The Return of Winter
The snow gods have blessed us this fall. In just two weeks, we went from no real snow in the mountains to full on winter conditions. With rare November sun in the forecast, Sam and I headed out to the Crystal Backcountry with Daniel and Madelynn, two of Sam’s friends.
We had no real plans, but settled on exploring Cement Basin and Lake Basin. I was a complete virgin to the Crystal Backcountry, so I was just stoked to explore and test out new skis and boots in the backcountry for the first time. Peter made me some incredibly light mid-fat touring skis. I knew they would kick ass on the uphill, but I was curious about downhill peformance.
There was not a cloud in the sky as we climbed out of Bullion Baisn towards Platinum Peak. Oh, winter how I missed you!
In 2017, a large fire burned much of the Crystal Backcountry. The burn areas provide great skiing. In bright sun and a fresh winter coat, the burned glades were mesmerizing.
We reached the summit of Platinum and gazed out at the incredible terrain of the Crystal Backcountry. As far as the eye could see were moderate glades, steeper bowls, and snowy meadows. I immediately understood why the Crystal Backcountry was so popular: everything is a good ski line.
The first backcountry run of the year is always exciting, but usually not too good. However, this time around, we dropped off a NE aspect into perfect, low density powder in full sunlight. Is this really mid November? It felt too good to be true.
As we arced beautiful turns through the snow, it occurred to me that this was just a preview of the next 8 months. The ski season here is longer than the offseason. And this year, the season has started early, with a bang. I guess 2020 has been good for one thing at least.
Down in Cement Basin, we skinned up towards the “Wall of Pow”.
Already, we felt far away from the crowds of Bullion. On sunny, stable days, I love exploring deeper and doing a true “tour” versus just lapping powder.
I had spotted some interesting looking couloirs on satellite imagery and topo maps. We reached the top of “the Wall of Pow” and peered down some tantalizing lines down towards Lake Basin.
There are at least five or six little chutes right next to each other. They didn’t look that impressive on maps, but in person, they were incredible! Each was deep, dark, and steep. We checked out four different lines, debating the merits and safety of each.
We were mostly concerned about coverage and stability. It is still early season, so a steeper line like this might have many rocks to hit (“sharks” as skiers call them) hidden beneath a shallow layer of snow. It was also difficult to tell if some of the couloirs would not end in a cliff.

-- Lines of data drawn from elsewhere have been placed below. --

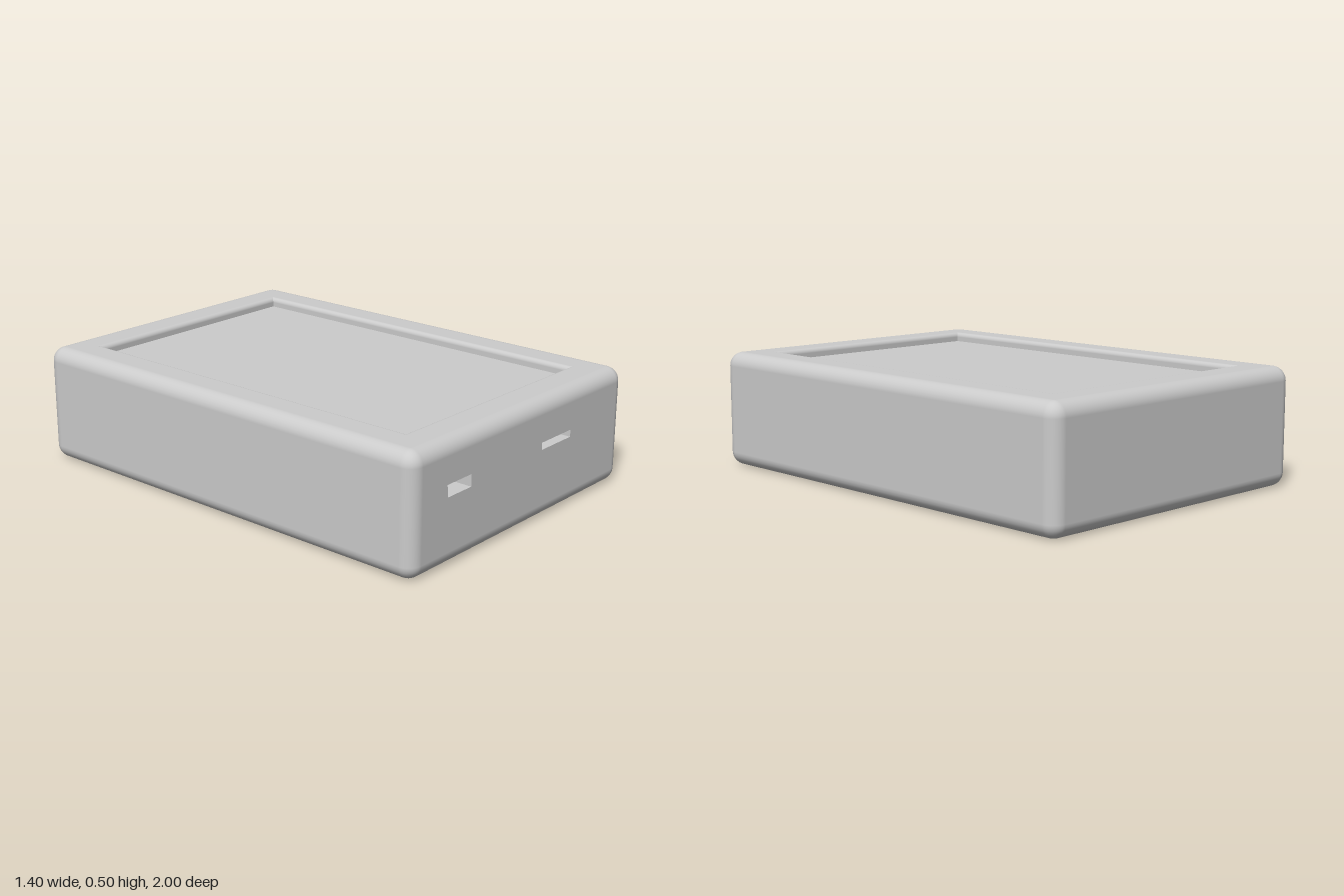
import * as THREE from 'three';

const W = 0.7, H = 0.5, D = 1, R = 0.06;          // half width, height, half depth, edge radius
const OPEN_X = 0.55, OPEN_Z = 0.85, LIP = 0.02;   // recess opening and its rounded lip
const FLOOR_Y = 0.46, SLOT_DEPTH = 0.2;
const N = 8;                                      // segments per rounded corner

const SLOTS = [
  ['wideSlot', [[-0.49, 0.28], [-0.35, 0.28], [-0.35, 0.33], [-0.495, 0.33]]],
  ['thinSlot', [[0.11, 0.295], [0.31, 0.295], [0.31, 0.325], [0.11, 0.325]]],
];

const toPoints = (pts) => pts.map(([x, y]) => new THREE.Vector2(x, y));

// Rounded-rectangle loops from the underside, up the sides, over the rim and into the recess.
// Each loop: inner half sizes, corner radius, height, tilt of the normal.
function bodyLoops() {
  const loops = [{ x: 0, z: 0, r: 0, y: 0, tilt: -Math.PI / 2 }];
  const rim = (t, cy) => loops.push({
    x: W - R, z: D - R, r: R * Math.cos(t), y: cy + R * Math.sin(t), tilt: t,
  });
  for (let i = 0; i <= N; i++) rim(-Math.PI / 2 + (i / N) * Math.PI / 2, R);
  const sideRow = loops.length - 1;
  for (let i = 0; i <= N; i++) rim((i / N) * Math.PI / 2, H - R);
  for (let i = 0; i <= N; i++) {
    const t = (i / N) * Math.PI / 2, s = LIP * Math.sin(t);
    loops.push({ x: OPEN_X - s, z: OPEN_Z - s, r: 0, y: H - LIP + LIP * Math.cos(t), tilt: Math.PI / 2 + t });
  }
  const x = OPEN_X - LIP, z = OPEN_Z - LIP;
  loops.push({ x, z, r: 0, y: FLOOR_Y, tilt: Math.PI });
  loops.push({ x, z, r: 0, y: FLOOR_Y, tilt: Math.PI / 2 });
  loops.push({ x: 0, z: 0, r: 0, y: FLOOR_Y, tilt: Math.PI / 2 });
  return { loops, sideRow };
}

function bodyGeometry() {
  const { loops, sideRow } = bodyLoops();
  const pos = [], nor = [], idx = [];
  const signs = [[1, 1], [-1, 1], [-1, -1], [1, -1]];
  const count = 4 * (N + 1);
  for (const l of loops) {
    signs.forEach(([sx, sz], k) => {
      for (let j = 0; j <= N; j++) {
        const a = (k + j / N) * Math.PI / 2, c = Math.cos(a), s = Math.sin(a);
        pos.push(sx * l.x + l.r * c, l.y, sz * l.z + l.r * s);
        nor.push(c * Math.cos(l.tilt), Math.sin(l.tilt), s * Math.cos(l.tilt));
      }
    });
  }
  for (let row = 0; row < loops.length - 1; row++) {
    for (let j = 0; j < count; j++) {
      if (row === sideRow && j === N) continue;   // flat front is a separate panel
      const a = row * count + j, b = row * count + (j + 1) % count;
      idx.push(b, a, a + count, b, a + count, b + count);
    }
  }
  const g = new THREE.BufferGeometry();
  g.setAttribute('position', new THREE.Float32BufferAttribute(pos, 3));
  g.setAttribute('normal', new THREE.Float32BufferAttribute(nor, 3));
  g.setIndex(idx);
  return g;
}

// Flat front with the slot openings cut out
function frontGeometry() {
  const x = W - R;
  const shape = new THREE.Shape(toPoints([[-x, R], [x, R], [x, H - R], [-x, H - R]]));
  for (const [, pts] of SLOTS) shape.holes.push(new THREE.Path(toPoints(pts)));
  return new THREE.ShapeGeometry(shape).translate(0, 0, D);
}

// Inward-facing walls of a slot
function slotWalls(pts) {
  const pos = [], back = D - SLOT_DEPTH;
  pts.forEach(([ax, ay], i) => {
    const [bx, by] = pts[(i + 1) % pts.length];
    pos.push(ax, ay, D, bx, by, D, bx, by, back, ax, ay, D, bx, by, back, ax, ay, back);
  });
  const g = new THREE.BufferGeometry();
  g.setAttribute('position', new THREE.Float32BufferAttribute(pos, 3));
  g.computeVertexNormals();
  return g;
}

export function createModel() {
  const group = new THREE.Group();
  group.name = 'recessedCase';
  const material = new THREE.MeshStandardMaterial({ color: 0xcccccc });
  const add = (name, geometry) => {
    const mesh = new THREE.Mesh(geometry, material);
    mesh.name = name;
    group.add(mesh);
  };
  add('body', bodyGeometry());
  add('frontPanel', frontGeometry());
  for (const [name, pts] of SLOTS) {
    add(name + 'Walls', slotWalls(pts));
    add(name + 'Back', new THREE.ShapeGeometry(new THREE.Shape(toPoints(pts))).translate(0, 0, D - SLOT_DEPTH));
  }
  return group;
}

We ultimately agreed to ski one of them (the one that seemed to have the least rocks and cliffs). Snow seemed very well bonded, but I would cut the slope first. After an easy going powder run to start the day, we were heading straight for the steeps! My heart started to pound a little as I readied myself to drop in.
The top was steep, a little over 45 degrees, but the snow was mostly soft and stable. I skied cautiously, managing. There were some rocky sections, but I managed to weave between them. Full send conditions? Definitely not, but it is, after all, November still.
We regrouped partway through the line before the smallest constriction. The option here was either to sideslip and hope not to hit the edges of your skis or straight line. I chose the straight line.
The snow lower down was a mix of heavy windboard and dust on avy debris.
At the base, we skinned up to Basin Lake and oogled at all the other ski lines. This little area is truly a gem! I definitely will return for more when the lines are a bit more filled in.
We meandered back up to the and continued up towards the first summit north of East Peak, taking a long lunch break at the top.
We eyed a perfectly untracked, sheltered north facing powder bowl, one of many in the Crystal Backcountry. And here, once again, we found lovely powder turns. A good day just kept getting better.
The joy of skiing powder is simple and pure. It is a feeling of floating, flying, and flowing all at once.
We took a few laps here before deciding to head back towards East Peak. We watched others descending the north side of East Peak. Hoops and hollers and whistles, the soundtrack of the day, the music of a ski season.
We all departed from the summit together, heading down in the fading sunlight. The SW side of East Peak was sufficiently fried from sunlight and a zillion tracks, but we still skied hard and laughed, but even hard skiing is fun. Once back on the catrack, we zoomed and zipped back to the car.
This was truly a remarkable start to the season. I loved the aestethics of our “Crystal Lite” tour, mixing in chill powder and steeper lines for a tour that made sense and felt somewhat remote. Conditions resembled more like a day in mid January than mid November. While the low tide of Fall 2019 provided some unique opportunities to ice climb, I welcome Winter 2020 with open arms. Here’s to winterland, powder, and friends. Let’s make the most of it.